The Rage Club: Liberating Our Teenage Minds

I befriended the friendless and the outcasts, I shared fashion magazines with the gay kids wearing Armani at 14 in a redneck town named Boonville, I made friends with the group home kids, dated the Mexicans and encouraged the geeks to run for student office because they were the smartest. I listened to the Dead Kennedies and Sweet Home Alabama, I watched A Clockwork Orange, Honeysuckle Rose and Helen Caldicott. I had posters of Willie Nelson and Prince and Jesus on my walls. And I admit, a Matt Dillon. I saw Mary Daly as a tiny child, and I loved Dolly Parton.
I shopped at second hand stores and got vintage clothes when it was decidedly not cool. I rode a skateboard and carried my teddy bear that I have had from birth in my backpack with his head sticking out – he wore a white bone carved Buddha on a black leather string, his name was Girton.

Evolution of A Punk Rock Princess on Highway 101

When I was a teenager one of the most important things to me was to be original. It was clear to me that not only did I not fit in, I did not want to. Even sometimes when I was able to “pull it off” by being normal enough or popular enough even for one day, I kind of felt sick to my stomach about it. At the time I did not have language for what I felt. But now I know that who I had to be in the world according to who other people expected me to be – was not who I actually was. But did I even know who I was?

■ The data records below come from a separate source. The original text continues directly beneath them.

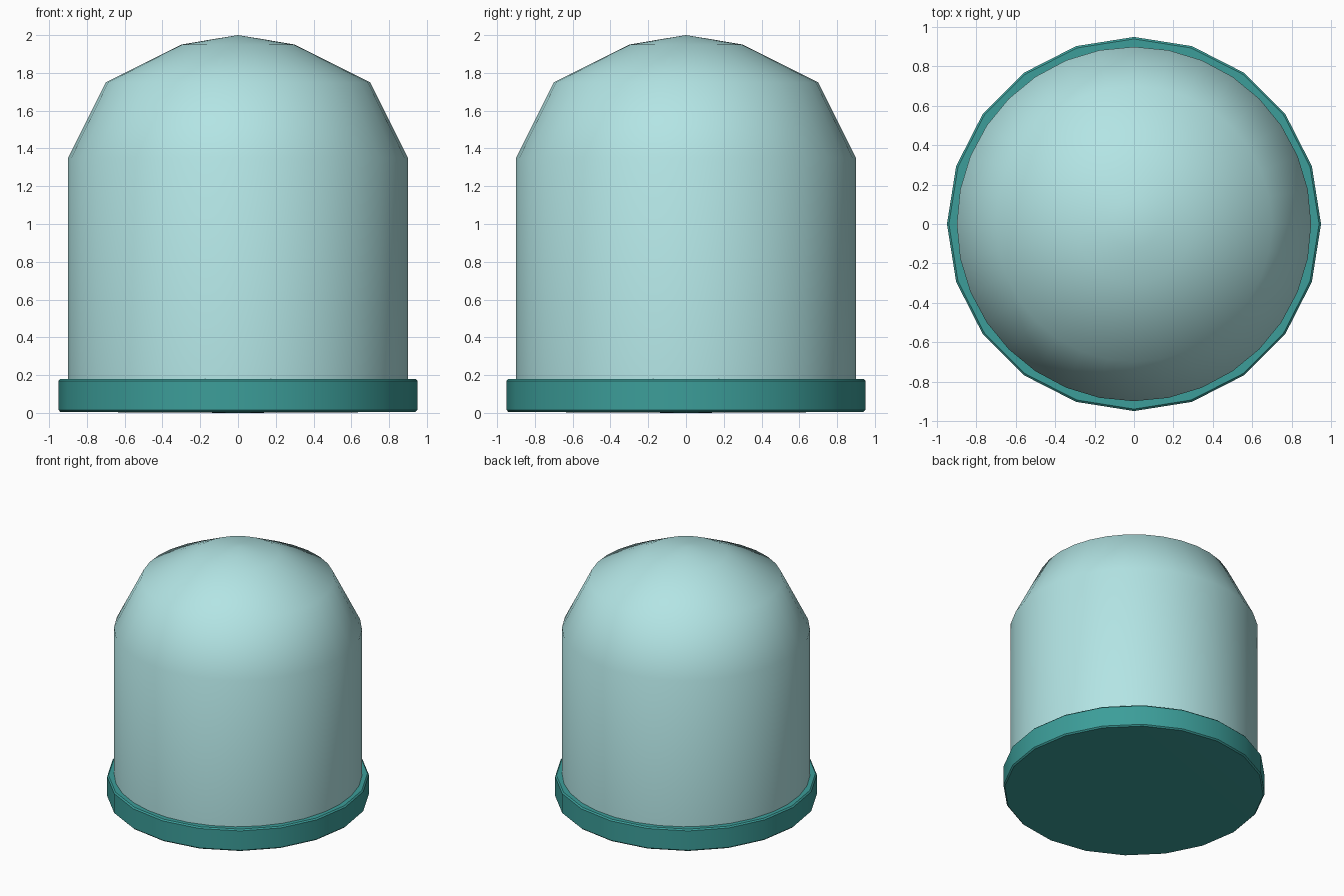
import bpy, bmesh, math

if "Cube" in bpy.data.objects:
    bpy.data.objects.remove(bpy.data.objects["Cube"])


def lathe(name, profile, sides, colour, angle):
    # Revolve a (radius, height) profile about z; radius 0 gives a pole
    bm = bmesh.new()
    rings = []
    for r, z in profile:
        if r == 0:
            rings.append([bm.verts.new((0, 0, z))] * sides)
        else:
            rings.append([bm.verts.new((r * math.cos(2 * math.pi * i / sides),
                                        r * math.sin(2 * math.pi * i / sides), z))
                          for i in range(sides)])
    for a, b in zip(rings, rings[1:]):
        for i in range(sides):
            j = (i + 1) % sides
            corners = list(dict.fromkeys((a[i], a[j], b[j], b[i])))
            bm.faces.new(corners)
    bmesh.ops.recalc_face_normals(bm, faces=bm.faces)
    mesh = bpy.data.meshes.new(name)
    bm.to_mesh(mesh)
    bm.free()
    obj = bpy.data.objects.new(name, mesh)
    bpy.context.collection.objects.link(obj)
    mat = bpy.data.materials.new(name + "_colour")
    mat.diffuse_color = colour
    mat.use_nodes = True
    mat.node_tree.nodes["Principled BSDF"].inputs["Base Color"].default_value = mat.diffuse_color
    mesh.materials.append(mat)
    bpy.ops.object.select_all(action='DESELECT')
    obj.select_set(True)
    bpy.context.view_layer.objects.active = obj
    bpy.ops.object.shade_smooth_by_angle(angle=math.radians(angle))
    return obj


# Teal base disc with small chamfers
lathe("base",
      [(0, 0), (0.94, 0.005), (0.95, 0.015), (0.95, 0.17), (0.94, 0.18), (0, 0.18)],
      20, (0.045, 0.34, 0.32, 1), 30)

# Pale glass dome, with its bottom closed inside the base
lathe("glass_dome",
      [(0, 0.1), (0.9, 0.1), (0.9, 1.35), (0.7, 1.75), (0.3, 1.95), (0.123, 1.98), (0, 2.0)],
      32, (0.45, 0.78, 0.78, 0.9), 45)
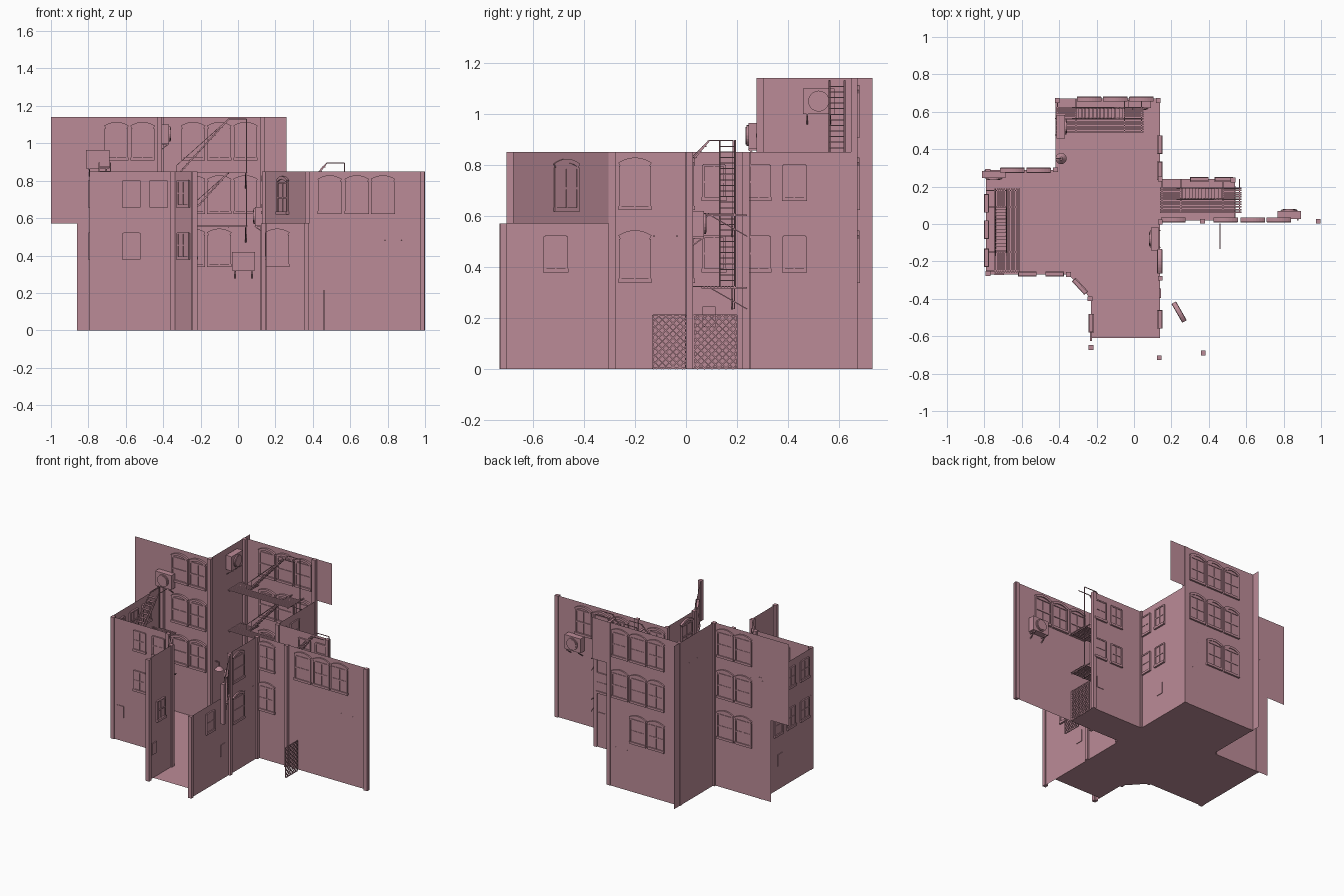
import bpy, bmesh, math
from mathutils import Matrix, Vector

if "Cube" in bpy.data.objects:
    bpy.data.objects.remove(bpy.data.objects["Cube"])

mat = bpy.data.materials.new("brick_pink")
mat.diffuse_color = (0.50, 0.26, 0.31, 1)
mat.use_nodes = True
mat.node_tree.nodes["Principled BSDF"].inputs["Base Color"].default_value = mat.diffuse_color


def finish(name, bm):
    me = bpy.data.meshes.new(name)
    bm.to_mesh(me)
    bm.free()
    me.materials.append(mat)
    ob = bpy.data.objects.new(name, me)
    bpy.context.collection.objects.link(ob)
    return ob


def frame(x, y, z, deg):
    """Wall frame: local x along the wall, local -y towards the street."""
    return Matrix.Translation((x, y, z)) @ Matrix.Rotation(math.radians(deg), 4, 'Z')


def box(bm, M, lo, hi):
    lo, hi = Vector(lo), Vector(hi)
    S = Matrix.Diagonal((*(hi - lo), 1))
    bmesh.ops.create_cube(bm, size=1, matrix=M @ Matrix.Translation((lo + hi) / 2) @ S)


def bar(bm, M, a, b, t=0.004):
    a, b = Vector(a), Vector(b)
    d = b - a
    R = d.to_track_quat('Z', 'Y').to_matrix().to_4x4()
    bmesh.ops.create_cube(bm, size=1, matrix=M @ Matrix.Translation((a + b) / 2) @ R
                          @ Matrix.Diagonal((t, t, d.length, 1)))


def prism(bm, M, pts, y0, y1):
    v0 = [bm.verts.new(M @ Vector((x, y0, z))) for x, z in pts]
    v1 = [bm.verts.new(M @ Vector((x, y1, z))) for x, z in pts]
    bm.faces.new(v0)
    bm.faces.new(v1[::-1])
    for i in range(len(pts)):
        j = (i + 1) % len(pts)
        bm.faces.new((v0[j], v0[i], v1[i], v1[j]))


# street floor
bm = bmesh.new()
plan = [(-.79, -.27), (-.35, -.27), (-.23, -.40), (-.23, -.61), (.14, -.61), (.14, .02), (.54, .02), (.54, .24),
        (.14, .24), (.14, .67), (-.42, .67), (-.42, .29), (-.79, .29)]
bm.faces.new([bm.verts.new((x, y, 0)) for x, y in plan])
finish("street_floor", bm)

# single-sheet facade walls: start, end, bottom, top
walls = [
    ("back_wall", (-.42, .67), (.14, .67), 0, 1.14), ("back_wall_upper_return", (.14, .67), (.26, .67), .85, 1.14),
    ("back_left_wall", (-.42, .29), (-.42, .73), 0, 1.14),
    ("left_arm_back_wall", (-.86, .29), (-.42, .29), 0, 1.14), ("left_arm_upper_return", (-1, .29), (-.86, .29), .57, 1.14),
    ("left_end_wall", (-.79, -.27), (-.79, .29), 0, .85), ("left_arm_front_wall", (-.79, -.27), (-.35, -.27), 0, .85),
    ("left_corner_wall", (-.35, -.27), (-.23, -.40), 0, .85), ("front_left_wall", (-.23, -.67), (-.23, -.40), 0, .85),
    ("front_right_low_wall", (.14, -.73), (.14, -.29), 0, .57), ("front_right_wall", (.14, -.29), (.14, .02), 0, .85),
    ("right_angled_upper_wall", (.14, -.29), (.375, -.70), .57, .85),
    ("right_arm_front_wall", (.14, .02), (1, .02), 0, .85), ("right_arm_back_wall", (.14, .24), (.54, .24), 0, .85),
    ("back_right_wall", (.14, .24), (.14, .67), 0, .85)]
for name, a, b, z0, z1 in walls:
    bm = bmesh.new()
    bm.faces.new([bm.verts.new(p) for p in ((*a, z0), (*b, z0), (*b, z1), (*a, z1))])
    finish(name, bm)

# corner pilasters
bm = bmesh.new()
for x, y, z0, z1 in [(-.42, .29, 0, 1.14), (-.41, .66, 0, 1.14), (.13, .66, 0, 1.14), (-.78, .28, 0, .85),
                     (-.78, -.265, 0, .85), (-.35, -.27, 0, .85), (-.235, -.40, 0, .85), (-.23, -.66, 0, .85),
                     (.135, -.715, 0, .57), (.14, -.29, 0, .85), (.14, .01, 0, .85), (.366, .015, 0, .85),
                     (.985, .015, 0, .85), (.53, .235, 0, .85), (.14, .24, 0, .85), (.37, -.69, .57, .85)]:
    box(bm, frame(x, y, 0, 0), (-.013, -.013, z0), (.013, .013, z1))
finish("corner_pilasters", bm)


# sash windows, flat or with a segmental arch hood
def window(bm, M, w, h, arch):
    r = w / 2
    box(bm, M, (-r, -.005, 0), (r, .005, h))
    for s in (-1, 1):
        box(bm, M, (s * r - .005, -.011, 0), (s * r + .005, .009, h))
    box(bm, M, (-r - .007, -.016, -.012), (r + .007, .012, .004))
    box(bm, M, (-r, -.011, h - .006), (r, .009, h + .003))
    box(bm, M, (-r, -.010, h * .46), (r, .008, h * .52))
    box(bm, M, (-.003, -.008, 0), (.003, .007, h))
    if arch:
        ts = [i / 4 - 1 for i in range(9)]
        under = [(t * r, h + .018 * (1 - t * t)) for t in ts]
        over = [(t * (r + .008), h + .014 + .020 * (1 - t * t)) for t in ts]
        prism(bm, M, [(-r, h)] + under[1:-1] + [(r, h)], -.006, .005)
        prism(bm, M, under + over[::-1], -.014, .010)


R3, R2, R1 = .92, .635, .35
arched = [(x, .67, z, 0) for x in (-.24, -.10, .04) for z in (R3, R2, R1) if not (x == .04 and z == R1)]
arched += [(x, .29, z, 0) for x in (-.65, -.51) for z in (R3, R2, R1)]
arched += [(x, .02, R2, 180) for x in (.21, .49, .635, .775)] + [(.21, .02, R1, 180)]
arched += [(.14, -.20, z, -90) for z in (R2, R1)]
plain = [(x, .24, z, 0) for x in (.35, .48) for z in (.67, .39)]
plain += [(.14, y, z, -90) for y in (.285, .425) for z in (.67, .39)] + [(.14, -.51, .39, -90)]
plain += [(-.57, -.27, .67, 180), (-.425, -.27, .67, 180), (-.57, -.27, .39, 180)]
plain += [(-.79, y, z, 90) for y in (-.18, -.03, .11) for z in (.67, .39)]
plain += [(-.29, -.335, z, 132.7) for z in (.67, .39)] + [(-.23, -.53, .39, 90)]
for name, data, w, h, arch in (("arched_windows", arched, .115, .16, True), ("sash_windows", plain, .085, .13, False),
                               ("angled_wall_window", [(.243, -.47, .63, -60.2)], .10, .16, True)):
    bm = bmesh.new()
    for p in data:
        window(bm, frame(*p), w, h, arch)
    finish(name, bm)

# small ground-floor hatches
bm = bmesh.new()
for p in [(.14, .42, .165, -90), (.14, -.37, .165, -90), (-.23, -.60, .165, 90), (-.72, -.27, .165, 180),
          (.48, .24, .165, 0), (-.79, .09, .165, 90)]:
    box(bm, frame(*p), (-.026, -.006, 0), (.026, .004, .08))
finish("wall_hatches", bm)

# air conditioners: case, round grille, brackets
for i, (x, y, z, a) in enumerate([(-.75, .29, .915, 0), (.03, .67, .37, 0), (-.42, .52, 1.05, 90),
                                  (.83, .02, .57, 180), (.14, -.08, .61, -90)]):
    bm = bmesh.new()
    M = frame(x, y, z, a)
    d = .05 if i else .045
    box(bm, M, (-.062, -d, -.05), (.062, -.006, .05))
    for r, y0 in ((.041, -d - .004), (.034, -d - .007)):
        bmesh.ops.create_cone(bm, cap_ends=True, segments=20, radius1=r, radius2=r, depth=.008,
                              matrix=M @ Matrix.Translation((0, y0, 0)) @ Matrix.Rotation(math.pi / 2, 4, 'X'))
    for s in (-.045, .045):
        bar(bm, M, (s, 0, -.054), (s, -d, -.054), .007)
        bar(bm, M, (s, 0, -.09), (s, -d, -.054), .005)
    finish("air_conditioner_%d" % (i + 1), bm)


# fire escape: two slatted landings, two flights, braces and a drop pole
def fire_escape(name, x, y, base, deg, L):
    bm = bmesh.new()
    M = frame(x, y, base, deg)
    s0, s1, rise = .11, L - .10, .285
    for k in range(2):
        z = k * rise
        for i in range(6):
            yy = -.18 + i * .0135
            box(bm, M, (0, yy, z - .004), (L, yy + .008, z))
        for i in range(5):
            yy = -.099 + i * .0115
            box(bm, M, (0, yy, z - .004), (s0, yy + .008, z))
            box(bm, M, (s1, yy, z - .004), (L, yy + .008, z))
        for xx in (.01, s0, s1, L - .01):
            box(bm, M, (xx - .003, -.18, z - .010), (xx + .003, 0, z - .004))
        for xx in (.01, L - .01):
            bar(bm, M, (xx, -.14, z - .01), (xx, 0, z - .09))
        for yy in (-.108, -.048):
            bar(bm, M, (s0, yy, z), (s1, yy, z + rise), .007)
            bar(bm, M, (s0 - .02, yy, z + .035), (s1, yy, z + rise + .0), .003)
            bar(bm, M, (s0 - .02, yy, z), (s0 - .02, yy, z + .035), .003)
        for i in range(1, 13):
            t = i / 13
            xx = s0 + (s1 - s0) * t
            box(bm, M, (xx - .009, -.105, z + rise * t - .002), (xx + .009, -.05, z + rise * t + .002))
    for yy in (-.108, -.048):
        bar(bm, M, (s1, yy, 2 * rise), (L - .005, yy, 2 * rise), .004)
    bar(bm, M, (L - .005, -.05, -.09), (L - .005, -.05, 2 * rise), .005)
    finish(name, bm)


fire_escape("back_fire_escape", -.42, .67, .56, 0, .47)
fire_escape("right_fire_escape", .14, .24, .325, 0, .435)
fire_escape("left_fire_escape", -.79, -.26, .325, 90, .45)


# lattice fences across the right alley
def fence(name, x, y0, y1, h=.212, pitch=.028):
    bm = bmesh.new()
    M, w = frame(x, y0, 0, 90), y1 - y0
    for i in range(1, int((w + h) / pitch) + 1):
        c = i * pitch - h
        a, b = max(0, c), min(w, c + h)
        if b - a > .004:
            bar(bm, M, (a, 0, a - c), (b, 0, b - c), .005)
            bar(bm, M, (w - a, 0, a - c), (w - b, 0, b - c), .005)
    for p, q in (((0, 0), (w, 0)), ((0, h), (w, h)), ((0, 0), (0, h)), ((w, 0), (w, h))):
        bar(bm, M, (p[0], 0, max(p[1], .003)), (q[0], 0, max(q[1], .003)), .005)
    finish(name, bm)


fence("alley_fence", .54, .03, .20)
fence("open_gate", .46, -.13, 0)

# hanging lamp on the corner
bm = bmesh.new()
M = frame(-.39, .35, .36, 0)
bmesh.ops.create_cone(bm, cap_ends=True, segments=14, radius1=.03, radius2=.008, depth=.025, matrix=M)
bar(bm, M, (0, 0, .01), (0, 0, .04), .006)
bar(bm, M, (0, 0, .04), (-.03, 0, .04), .006)
finish("corner_lamp", bm)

Not really. Life did not afford me that many opportunities to SEE or KNOW who I was and so I was in the dark, like many…